» Data under study:

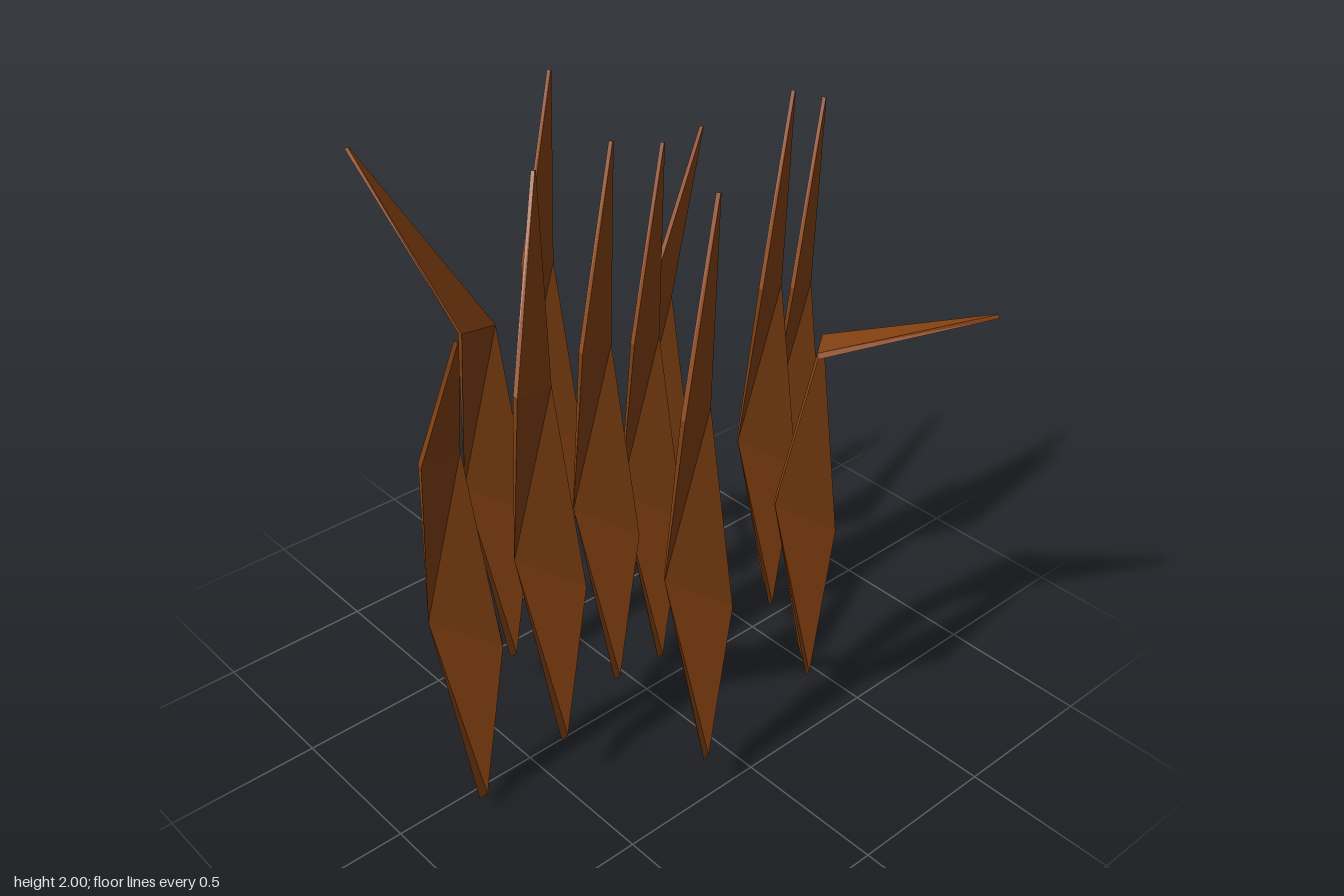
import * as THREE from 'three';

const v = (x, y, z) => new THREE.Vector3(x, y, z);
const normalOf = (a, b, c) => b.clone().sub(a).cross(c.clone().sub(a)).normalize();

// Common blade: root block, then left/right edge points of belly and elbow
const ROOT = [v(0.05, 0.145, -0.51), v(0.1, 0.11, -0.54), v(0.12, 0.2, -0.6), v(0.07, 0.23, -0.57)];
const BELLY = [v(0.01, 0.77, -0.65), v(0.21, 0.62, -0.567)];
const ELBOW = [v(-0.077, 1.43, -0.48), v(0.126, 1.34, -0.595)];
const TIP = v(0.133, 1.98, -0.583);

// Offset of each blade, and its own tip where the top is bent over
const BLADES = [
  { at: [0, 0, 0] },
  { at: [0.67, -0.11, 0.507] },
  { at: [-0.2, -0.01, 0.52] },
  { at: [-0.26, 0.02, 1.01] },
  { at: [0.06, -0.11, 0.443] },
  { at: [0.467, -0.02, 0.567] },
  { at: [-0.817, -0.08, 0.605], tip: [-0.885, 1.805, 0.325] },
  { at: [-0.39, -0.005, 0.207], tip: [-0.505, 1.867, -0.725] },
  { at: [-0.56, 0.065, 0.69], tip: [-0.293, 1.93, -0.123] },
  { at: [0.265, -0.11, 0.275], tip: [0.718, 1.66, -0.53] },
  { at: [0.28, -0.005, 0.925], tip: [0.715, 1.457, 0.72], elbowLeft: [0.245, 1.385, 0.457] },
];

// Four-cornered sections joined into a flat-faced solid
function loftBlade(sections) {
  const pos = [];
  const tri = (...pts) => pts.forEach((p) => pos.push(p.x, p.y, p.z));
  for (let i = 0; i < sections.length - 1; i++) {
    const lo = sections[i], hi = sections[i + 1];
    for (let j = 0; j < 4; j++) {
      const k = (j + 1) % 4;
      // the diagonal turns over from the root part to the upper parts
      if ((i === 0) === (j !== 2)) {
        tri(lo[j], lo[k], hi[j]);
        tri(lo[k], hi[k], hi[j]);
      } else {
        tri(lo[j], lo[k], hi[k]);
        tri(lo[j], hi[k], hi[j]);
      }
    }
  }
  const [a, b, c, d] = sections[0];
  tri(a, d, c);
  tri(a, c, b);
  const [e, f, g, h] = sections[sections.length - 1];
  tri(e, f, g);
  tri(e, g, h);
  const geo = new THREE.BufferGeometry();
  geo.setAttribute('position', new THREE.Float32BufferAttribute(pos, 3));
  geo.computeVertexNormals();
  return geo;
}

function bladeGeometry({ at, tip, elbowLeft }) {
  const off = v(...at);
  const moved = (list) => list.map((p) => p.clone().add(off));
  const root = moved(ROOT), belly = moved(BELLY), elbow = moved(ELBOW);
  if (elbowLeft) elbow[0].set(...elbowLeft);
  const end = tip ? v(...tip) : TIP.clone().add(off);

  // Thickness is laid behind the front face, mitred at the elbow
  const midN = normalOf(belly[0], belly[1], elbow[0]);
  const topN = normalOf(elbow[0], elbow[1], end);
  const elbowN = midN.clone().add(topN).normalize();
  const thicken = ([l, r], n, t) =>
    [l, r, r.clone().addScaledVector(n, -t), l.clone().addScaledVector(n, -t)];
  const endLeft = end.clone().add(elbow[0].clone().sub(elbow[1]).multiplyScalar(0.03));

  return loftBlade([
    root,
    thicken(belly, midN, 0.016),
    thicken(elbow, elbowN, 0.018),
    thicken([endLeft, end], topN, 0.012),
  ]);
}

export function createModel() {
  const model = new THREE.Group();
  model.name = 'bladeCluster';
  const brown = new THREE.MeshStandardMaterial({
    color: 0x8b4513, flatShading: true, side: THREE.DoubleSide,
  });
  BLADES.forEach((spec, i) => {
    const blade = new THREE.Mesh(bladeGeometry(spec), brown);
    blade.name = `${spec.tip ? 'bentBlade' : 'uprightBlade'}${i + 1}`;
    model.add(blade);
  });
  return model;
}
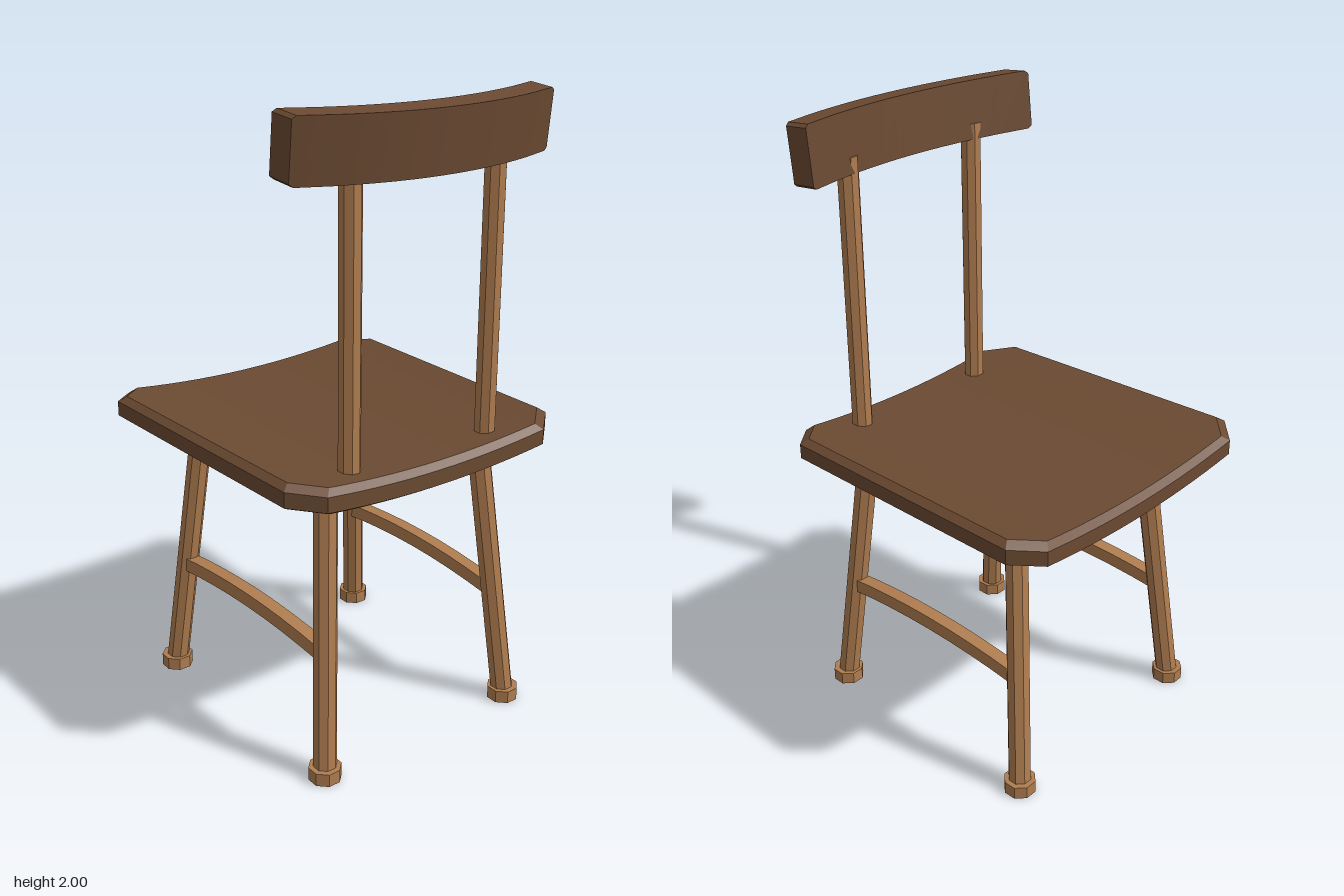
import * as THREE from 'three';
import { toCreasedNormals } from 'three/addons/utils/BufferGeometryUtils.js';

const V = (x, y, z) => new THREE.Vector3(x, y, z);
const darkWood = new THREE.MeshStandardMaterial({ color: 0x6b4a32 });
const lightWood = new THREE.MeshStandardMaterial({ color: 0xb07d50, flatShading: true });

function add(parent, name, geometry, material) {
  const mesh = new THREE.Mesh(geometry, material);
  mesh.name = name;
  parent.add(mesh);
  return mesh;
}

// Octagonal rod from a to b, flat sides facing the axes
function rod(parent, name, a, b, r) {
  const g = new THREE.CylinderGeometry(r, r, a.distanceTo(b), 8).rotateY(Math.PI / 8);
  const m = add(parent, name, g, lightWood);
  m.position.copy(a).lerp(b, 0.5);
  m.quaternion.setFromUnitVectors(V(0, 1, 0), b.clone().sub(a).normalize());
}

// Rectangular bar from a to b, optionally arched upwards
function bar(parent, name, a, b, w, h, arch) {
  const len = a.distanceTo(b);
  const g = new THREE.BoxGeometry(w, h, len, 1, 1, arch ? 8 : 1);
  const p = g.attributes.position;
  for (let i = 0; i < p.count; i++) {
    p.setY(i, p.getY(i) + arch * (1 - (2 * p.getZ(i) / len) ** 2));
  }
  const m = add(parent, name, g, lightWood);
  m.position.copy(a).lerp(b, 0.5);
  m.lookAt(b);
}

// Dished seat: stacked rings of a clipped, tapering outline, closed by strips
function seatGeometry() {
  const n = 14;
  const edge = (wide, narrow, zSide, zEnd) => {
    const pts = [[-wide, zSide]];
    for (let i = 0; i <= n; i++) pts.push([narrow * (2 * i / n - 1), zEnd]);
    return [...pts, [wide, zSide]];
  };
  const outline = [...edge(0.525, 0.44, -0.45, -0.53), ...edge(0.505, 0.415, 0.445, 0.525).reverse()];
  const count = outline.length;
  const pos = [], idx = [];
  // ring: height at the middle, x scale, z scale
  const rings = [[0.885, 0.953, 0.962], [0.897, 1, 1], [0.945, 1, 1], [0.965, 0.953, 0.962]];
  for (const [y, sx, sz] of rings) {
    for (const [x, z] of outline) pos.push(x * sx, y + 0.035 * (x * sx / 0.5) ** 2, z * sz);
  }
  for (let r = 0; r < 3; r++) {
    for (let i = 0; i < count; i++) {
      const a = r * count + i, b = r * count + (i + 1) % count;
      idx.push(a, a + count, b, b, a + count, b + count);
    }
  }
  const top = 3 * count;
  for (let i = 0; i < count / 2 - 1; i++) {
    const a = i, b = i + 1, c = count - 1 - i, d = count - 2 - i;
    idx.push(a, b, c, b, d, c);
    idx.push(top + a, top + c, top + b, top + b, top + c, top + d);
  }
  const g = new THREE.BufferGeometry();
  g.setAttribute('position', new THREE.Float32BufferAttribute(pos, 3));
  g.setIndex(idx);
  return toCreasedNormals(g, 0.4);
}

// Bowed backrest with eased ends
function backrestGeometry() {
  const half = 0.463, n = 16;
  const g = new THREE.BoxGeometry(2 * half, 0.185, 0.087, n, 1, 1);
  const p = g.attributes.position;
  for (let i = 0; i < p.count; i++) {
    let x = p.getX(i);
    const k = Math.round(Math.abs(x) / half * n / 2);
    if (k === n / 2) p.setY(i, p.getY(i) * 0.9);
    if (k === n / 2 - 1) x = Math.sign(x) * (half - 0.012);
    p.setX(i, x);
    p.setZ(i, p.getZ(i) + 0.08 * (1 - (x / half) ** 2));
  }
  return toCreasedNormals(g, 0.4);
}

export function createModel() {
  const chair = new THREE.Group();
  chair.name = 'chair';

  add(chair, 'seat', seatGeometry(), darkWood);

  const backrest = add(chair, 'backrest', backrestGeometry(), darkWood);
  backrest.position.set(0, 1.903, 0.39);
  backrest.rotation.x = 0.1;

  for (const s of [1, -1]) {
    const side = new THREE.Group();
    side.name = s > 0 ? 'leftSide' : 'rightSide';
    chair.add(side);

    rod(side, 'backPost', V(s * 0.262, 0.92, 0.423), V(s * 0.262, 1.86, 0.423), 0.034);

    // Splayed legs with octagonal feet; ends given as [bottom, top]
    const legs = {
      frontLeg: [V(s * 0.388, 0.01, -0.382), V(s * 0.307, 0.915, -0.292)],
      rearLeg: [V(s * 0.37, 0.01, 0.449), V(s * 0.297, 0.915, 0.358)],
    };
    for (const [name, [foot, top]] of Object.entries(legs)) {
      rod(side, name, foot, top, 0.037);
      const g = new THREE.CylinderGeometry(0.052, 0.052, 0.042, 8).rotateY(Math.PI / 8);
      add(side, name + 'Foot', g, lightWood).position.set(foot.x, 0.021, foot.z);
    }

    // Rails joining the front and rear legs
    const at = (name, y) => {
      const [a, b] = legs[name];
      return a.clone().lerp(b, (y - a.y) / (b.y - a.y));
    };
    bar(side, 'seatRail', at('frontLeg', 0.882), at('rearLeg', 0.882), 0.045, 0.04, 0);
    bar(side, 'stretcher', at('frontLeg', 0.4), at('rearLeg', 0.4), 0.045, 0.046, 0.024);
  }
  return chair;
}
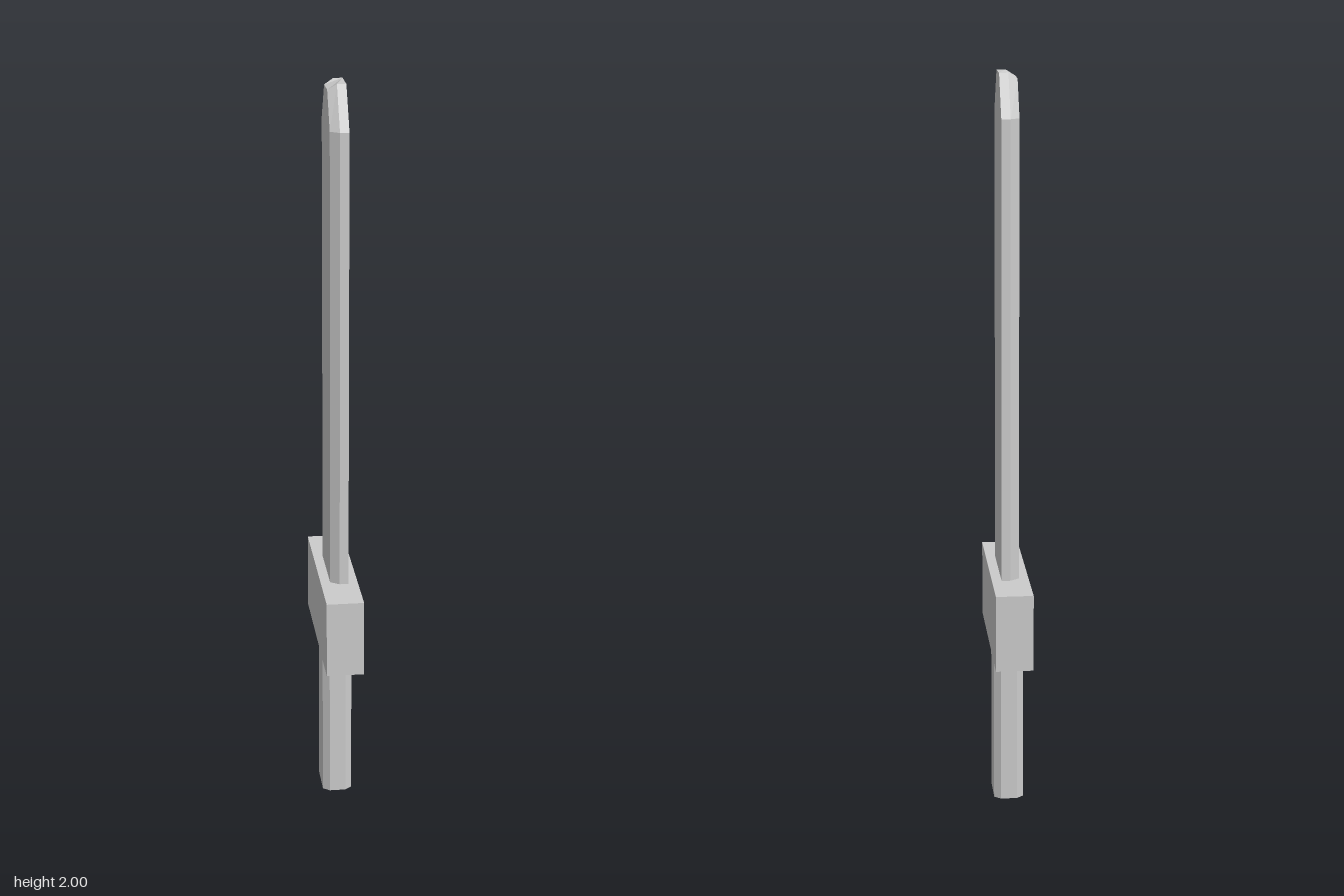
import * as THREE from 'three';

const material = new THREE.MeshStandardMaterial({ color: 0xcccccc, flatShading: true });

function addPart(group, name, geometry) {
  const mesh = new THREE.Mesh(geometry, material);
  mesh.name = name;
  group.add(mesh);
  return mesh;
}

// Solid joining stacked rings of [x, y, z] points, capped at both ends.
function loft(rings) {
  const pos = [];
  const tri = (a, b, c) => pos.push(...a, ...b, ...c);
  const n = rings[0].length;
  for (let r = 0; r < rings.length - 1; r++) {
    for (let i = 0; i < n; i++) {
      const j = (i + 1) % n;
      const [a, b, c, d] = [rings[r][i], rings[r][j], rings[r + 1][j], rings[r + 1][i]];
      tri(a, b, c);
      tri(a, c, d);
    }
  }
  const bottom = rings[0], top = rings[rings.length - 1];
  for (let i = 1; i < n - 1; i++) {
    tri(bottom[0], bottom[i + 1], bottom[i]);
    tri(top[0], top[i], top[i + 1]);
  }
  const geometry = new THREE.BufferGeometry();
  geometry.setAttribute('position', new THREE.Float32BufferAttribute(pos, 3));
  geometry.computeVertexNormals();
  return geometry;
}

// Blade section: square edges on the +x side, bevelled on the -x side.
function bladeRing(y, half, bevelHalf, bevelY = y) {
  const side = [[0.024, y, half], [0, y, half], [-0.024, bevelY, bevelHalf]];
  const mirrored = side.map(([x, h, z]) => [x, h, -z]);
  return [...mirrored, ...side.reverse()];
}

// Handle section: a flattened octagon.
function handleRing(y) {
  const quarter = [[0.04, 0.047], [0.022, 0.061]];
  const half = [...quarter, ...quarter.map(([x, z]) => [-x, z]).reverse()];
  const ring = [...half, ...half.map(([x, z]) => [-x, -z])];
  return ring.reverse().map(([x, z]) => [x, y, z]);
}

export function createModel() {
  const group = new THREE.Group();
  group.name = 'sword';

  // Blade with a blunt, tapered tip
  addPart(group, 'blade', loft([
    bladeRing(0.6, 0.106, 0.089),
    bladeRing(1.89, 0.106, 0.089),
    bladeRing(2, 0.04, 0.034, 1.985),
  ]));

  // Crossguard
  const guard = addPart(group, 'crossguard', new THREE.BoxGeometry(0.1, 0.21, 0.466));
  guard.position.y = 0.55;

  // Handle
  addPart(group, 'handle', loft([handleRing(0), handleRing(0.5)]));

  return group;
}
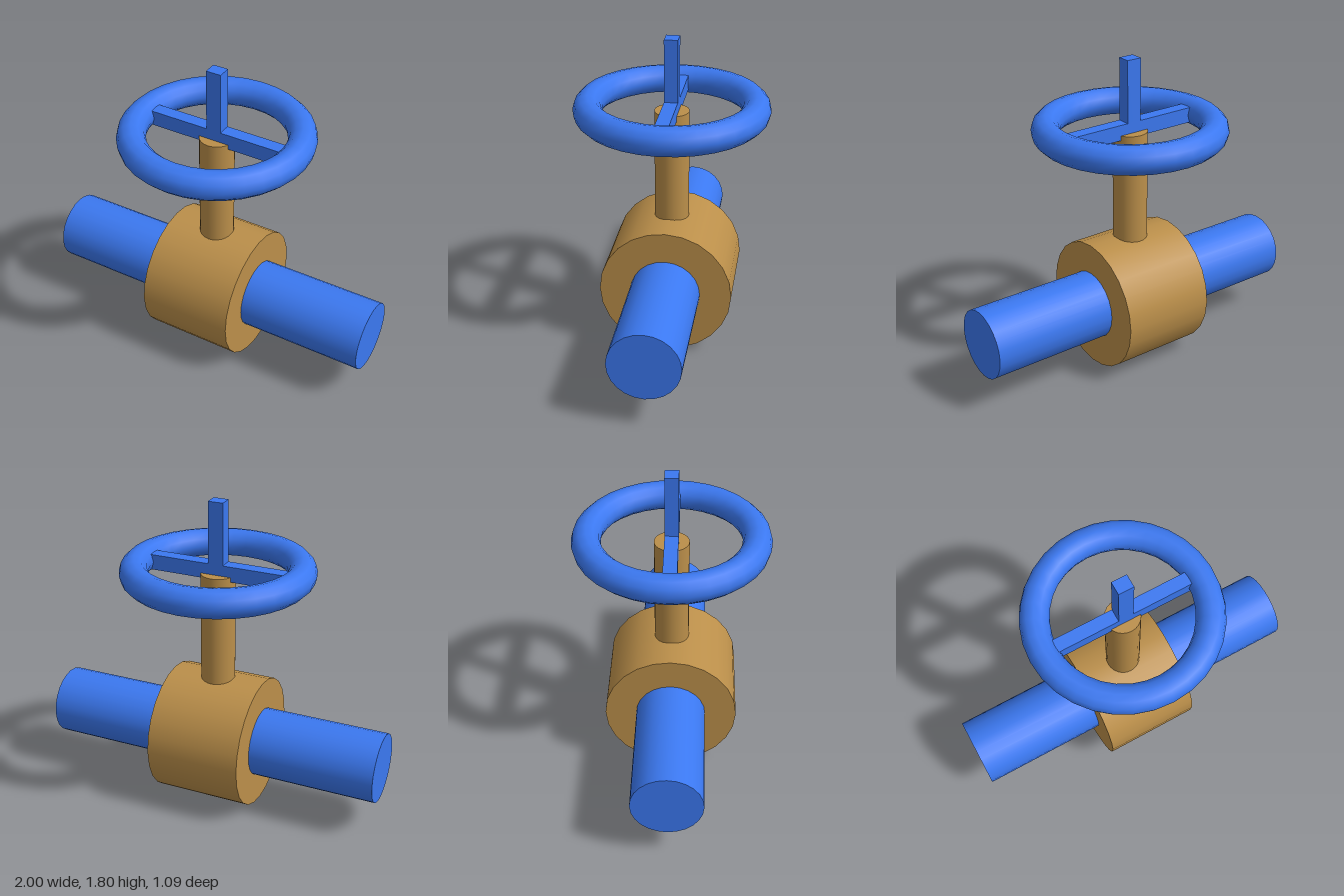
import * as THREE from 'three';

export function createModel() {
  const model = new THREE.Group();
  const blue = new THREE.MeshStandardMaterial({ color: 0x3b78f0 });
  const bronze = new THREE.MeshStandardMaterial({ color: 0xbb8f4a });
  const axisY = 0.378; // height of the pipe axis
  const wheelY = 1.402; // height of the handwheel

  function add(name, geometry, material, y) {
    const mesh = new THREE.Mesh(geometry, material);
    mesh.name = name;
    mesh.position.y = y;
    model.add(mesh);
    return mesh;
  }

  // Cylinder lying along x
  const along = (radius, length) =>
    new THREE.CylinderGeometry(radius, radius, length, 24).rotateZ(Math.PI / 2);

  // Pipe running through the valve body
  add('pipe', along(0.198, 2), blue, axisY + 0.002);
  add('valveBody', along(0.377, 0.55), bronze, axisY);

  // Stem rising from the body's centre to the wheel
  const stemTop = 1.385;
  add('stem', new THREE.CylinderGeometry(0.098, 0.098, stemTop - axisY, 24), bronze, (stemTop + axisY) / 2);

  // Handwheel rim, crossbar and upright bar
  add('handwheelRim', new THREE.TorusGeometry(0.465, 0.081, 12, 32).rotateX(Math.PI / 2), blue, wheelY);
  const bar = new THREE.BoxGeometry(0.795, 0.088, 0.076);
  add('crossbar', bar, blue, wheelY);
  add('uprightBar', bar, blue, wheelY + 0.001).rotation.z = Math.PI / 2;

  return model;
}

» About this task: Write out exactly the lines above from the line with "const darkWood = new" through the line with "const n = 14;", both of them included, and leave out all other lines.

» Your response:
const darkWood = new THREE.MeshStandardMaterial({ color: 0x6b4a32 });
const lightWood = new THREE.MeshStandardMaterial({ color: 0xb07d50, flatShading: true });

function add(parent, name, geometry, material) {
  const mesh = new THREE.Mesh(geometry, material);
  mesh.name = name;
  parent.add(mesh);
  return mesh;
}

// Octagonal rod from a to b, flat sides facing the axes
function rod(parent, name, a, b, r) {
  const g = new THREE.CylinderGeometry(r, r, a.distanceTo(b), 8).rotateY(Math.PI / 8);
  const m = add(parent, name, g, lightWood);
  m.position.copy(a).lerp(b, 0.5);
  m.quaternion.setFromUnitVectors(V(0, 1, 0), b.clone().sub(a).normalize());
}

// Rectangular bar from a to b, optionally arched upwards
function bar(parent, name, a, b, w, h, arch) {
  const len = a.distanceTo(b);
  const g = new THREE.BoxGeometry(w, h, len, 1, 1, arch ? 8 : 1);
  const p = g.attributes.position;
  for (let i = 0; i < p.count; i++) {
    p.setY(i, p.getY(i) + arch * (1 - (2 * p.getZ(i) / len) ** 2));
  }
  const m = add(parent, name, g, lightWood);
  m.position.copy(a).lerp(b, 0.5);
  m.lookAt(b);
}

// Dished seat: stacked rings of a clipped, tapering outline, closed by strips
function seatGeometry() {
  const n = 14;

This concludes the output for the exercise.